▶ Required work
Give the data back exactly as it stands.

▼

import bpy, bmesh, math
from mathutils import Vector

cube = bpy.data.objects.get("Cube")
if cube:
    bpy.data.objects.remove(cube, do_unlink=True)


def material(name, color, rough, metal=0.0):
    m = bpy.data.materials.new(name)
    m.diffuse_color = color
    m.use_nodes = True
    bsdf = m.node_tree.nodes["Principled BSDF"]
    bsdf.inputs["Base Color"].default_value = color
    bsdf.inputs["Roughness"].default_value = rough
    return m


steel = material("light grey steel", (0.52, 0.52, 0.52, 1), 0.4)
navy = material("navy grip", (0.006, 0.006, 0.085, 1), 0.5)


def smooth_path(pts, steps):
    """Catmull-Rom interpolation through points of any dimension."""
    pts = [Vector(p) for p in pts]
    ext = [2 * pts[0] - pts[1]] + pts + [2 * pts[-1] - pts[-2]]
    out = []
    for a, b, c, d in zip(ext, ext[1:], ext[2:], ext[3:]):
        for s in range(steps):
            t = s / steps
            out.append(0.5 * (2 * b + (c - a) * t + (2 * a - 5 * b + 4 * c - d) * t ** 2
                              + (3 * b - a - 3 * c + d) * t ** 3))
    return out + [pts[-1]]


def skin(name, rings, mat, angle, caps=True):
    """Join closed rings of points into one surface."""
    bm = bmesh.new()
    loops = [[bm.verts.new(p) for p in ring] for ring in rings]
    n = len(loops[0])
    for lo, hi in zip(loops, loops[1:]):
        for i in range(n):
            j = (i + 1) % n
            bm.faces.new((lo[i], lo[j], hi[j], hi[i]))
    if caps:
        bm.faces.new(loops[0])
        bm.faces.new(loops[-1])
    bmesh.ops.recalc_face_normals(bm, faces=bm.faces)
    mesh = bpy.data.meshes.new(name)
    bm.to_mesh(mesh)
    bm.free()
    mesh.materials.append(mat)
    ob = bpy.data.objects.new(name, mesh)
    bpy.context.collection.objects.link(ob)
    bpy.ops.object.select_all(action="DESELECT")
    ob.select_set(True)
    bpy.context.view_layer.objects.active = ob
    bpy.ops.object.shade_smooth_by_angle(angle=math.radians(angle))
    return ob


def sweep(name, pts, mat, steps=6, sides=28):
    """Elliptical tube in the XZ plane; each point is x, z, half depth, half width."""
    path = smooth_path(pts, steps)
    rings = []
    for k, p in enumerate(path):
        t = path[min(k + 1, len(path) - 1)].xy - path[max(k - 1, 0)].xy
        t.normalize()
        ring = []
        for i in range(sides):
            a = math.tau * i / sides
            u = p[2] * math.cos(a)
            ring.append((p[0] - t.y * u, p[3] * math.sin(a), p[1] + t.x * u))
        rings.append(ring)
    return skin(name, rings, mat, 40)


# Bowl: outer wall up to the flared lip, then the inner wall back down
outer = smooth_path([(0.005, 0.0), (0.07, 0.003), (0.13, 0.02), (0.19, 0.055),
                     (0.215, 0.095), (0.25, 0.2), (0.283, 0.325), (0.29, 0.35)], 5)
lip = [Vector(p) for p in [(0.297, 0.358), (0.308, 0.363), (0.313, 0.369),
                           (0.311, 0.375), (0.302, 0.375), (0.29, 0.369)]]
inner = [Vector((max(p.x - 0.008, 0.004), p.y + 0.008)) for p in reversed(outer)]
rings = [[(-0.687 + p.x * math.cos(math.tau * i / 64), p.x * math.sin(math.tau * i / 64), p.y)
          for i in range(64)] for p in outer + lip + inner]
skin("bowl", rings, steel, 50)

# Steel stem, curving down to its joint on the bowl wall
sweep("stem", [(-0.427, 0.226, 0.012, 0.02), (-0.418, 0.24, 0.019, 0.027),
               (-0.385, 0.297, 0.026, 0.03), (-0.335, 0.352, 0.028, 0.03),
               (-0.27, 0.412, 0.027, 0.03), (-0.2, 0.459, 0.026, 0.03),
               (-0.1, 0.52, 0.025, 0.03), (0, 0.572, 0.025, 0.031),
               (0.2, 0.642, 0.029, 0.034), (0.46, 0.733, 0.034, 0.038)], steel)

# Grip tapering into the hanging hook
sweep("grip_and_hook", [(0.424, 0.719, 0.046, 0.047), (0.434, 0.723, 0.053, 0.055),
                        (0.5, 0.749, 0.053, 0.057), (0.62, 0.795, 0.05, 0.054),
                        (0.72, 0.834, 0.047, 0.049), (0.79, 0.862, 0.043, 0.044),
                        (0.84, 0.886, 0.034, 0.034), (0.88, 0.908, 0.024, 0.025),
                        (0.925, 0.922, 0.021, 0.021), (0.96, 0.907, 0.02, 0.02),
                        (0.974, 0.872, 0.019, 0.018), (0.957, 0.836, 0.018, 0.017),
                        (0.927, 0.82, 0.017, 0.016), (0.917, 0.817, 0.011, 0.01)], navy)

▲

▶ Result for this exercise
import bpy, bmesh, math
from mathutils import Vector

cube = bpy.data.objects.get("Cube")
if cube:
    bpy.data.objects.remove(cube, do_unlink=True)


def material(name, color, rough, metal=0.0):
    m = bpy.data.materials.new(name)
    m.diffuse_color = color
    m.use_nodes = True
    bsdf = m.node_tree.nodes["Principled BSDF"]
    bsdf.inputs["Base Color"].default_value = color
    bsdf.inputs["Roughness"].default_value = rough
    return m


steel = material("light grey steel", (0.52, 0.52, 0.52, 1), 0.4)
navy = material("navy grip", (0.006, 0.006, 0.085, 1), 0.5)


def smooth_path(pts, steps):
    """Catmull-Rom interpolation through points of any dimension."""
    pts = [Vector(p) for p in pts]
    ext = [2 * pts[0] - pts[1]] + pts + [2 * pts[-1] - pts[-2]]
    out = []
    for a, b, c, d in zip(ext, ext[1:], ext[2:], ext[3:]):
        for s in range(steps):
            t = s / steps
            out.append(0.5 * (2 * b + (c - a) * t + (2 * a - 5 * b + 4 * c - d) * t ** 2
                              + (3 * b - a - 3 * c + d) * t ** 3))
    return out + [pts[-1]]


def skin(name, rings, mat, angle, caps=True):
    """Join closed rings of points into one surface."""
    bm = bmesh.new()
    loops = [[bm.verts.new(p) for p in ring] for ring in rings]
    n = len(loops[0])
    for lo, hi in zip(loops, loops[1:]):
        for i in range(n):
            j = (i + 1) % n
            bm.faces.new((lo[i], lo[j], hi[j], hi[i]))
    if caps:
        bm.faces.new(loops[0])
        bm.faces.new(loops[-1])
    bmesh.ops.recalc_face_normals(bm, faces=bm.faces)
    mesh = bpy.data.meshes.new(name)
    bm.to_mesh(mesh)
    bm.free()
    mesh.materials.append(mat)
    ob = bpy.data.objects.new(name, mesh)
    bpy.context.collection.objects.link(ob)
    bpy.ops.object.select_all(action="DESELECT")
    ob.select_set(True)
    bpy.context.view_layer.objects.active = ob
    bpy.ops.object.shade_smooth_by_angle(angle=math.radians(angle))
    return ob


def sweep(name, pts, mat, steps=6, sides=28):
    """Elliptical tube in the XZ plane; each point is x, z, half depth, half width."""
    path = smooth_path(pts, steps)
    rings = []
    for k, p in enumerate(path):
        t = path[min(k + 1, len(path) - 1)].xy - path[max(k - 1, 0)].xy
        t.normalize()
        ring = []
        for i in range(sides):
            a = math.tau * i / sides
            u = p[2] * math.cos(a)
            ring.append((p[0] - t.y * u, p[3] * math.sin(a), p[1] + t.x * u))
        rings.append(ring)
    return skin(name, rings, mat, 40)


# Bowl: outer wall up to the flared lip, then the inner wall back down
outer = smooth_path([(0.005, 0.0), (0.07, 0.003), (0.13, 0.02), (0.19, 0.055),
                     (0.215, 0.095), (0.25, 0.2), (0.283, 0.325), (0.29, 0.35)], 5)
lip = [Vector(p) for p in [(0.297, 0.358), (0.308, 0.363), (0.313, 0.369),
                           (0.311, 0.375), (0.302, 0.375), (0.29, 0.369)]]
inner = [Vector((max(p.x - 0.008, 0.004), p.y + 0.008)) for p in reversed(outer)]
rings = [[(-0.687 + p.x * math.cos(math.tau * i / 64), p.x * math.sin(math.tau * i / 64), p.y)
          for i in range(64)] for p in outer + lip + inner]
skin("bowl", rings, steel, 50)

# Steel stem, curving down to its joint on the bowl wall
sweep("stem", [(-0.427, 0.226, 0.012, 0.02), (-0.418, 0.24, 0.019, 0.027),
               (-0.385, 0.297, 0.026, 0.03), (-0.335, 0.352, 0.028, 0.03),
               (-0.27, 0.412, 0.027, 0.03), (-0.2, 0.459, 0.026, 0.03),
               (-0.1, 0.52, 0.025, 0.03), (0, 0.572, 0.025, 0.031),
               (0.2, 0.642, 0.029, 0.034), (0.46, 0.733, 0.034, 0.038)], steel)

# Grip tapering into the hanging hook
sweep("grip_and_hook", [(0.424, 0.719, 0.046, 0.047), (0.434, 0.723, 0.053, 0.055),
                        (0.5, 0.749, 0.053, 0.057), (0.62, 0.795, 0.05, 0.054),
                        (0.72, 0.834, 0.047, 0.049), (0.79, 0.862, 0.043, 0.044),
                        (0.84, 0.886, 0.034, 0.034), (0.88, 0.908, 0.024, 0.025),
                        (0.925, 0.922, 0.021, 0.021), (0.96, 0.907, 0.02, 0.02),
                        (0.974, 0.872, 0.019, 0.018), (0.957, 0.836, 0.018, 0.017),
                        (0.927, 0.82, 0.017, 0.016), (0.917, 0.817, 0.011, 0.01)], navy)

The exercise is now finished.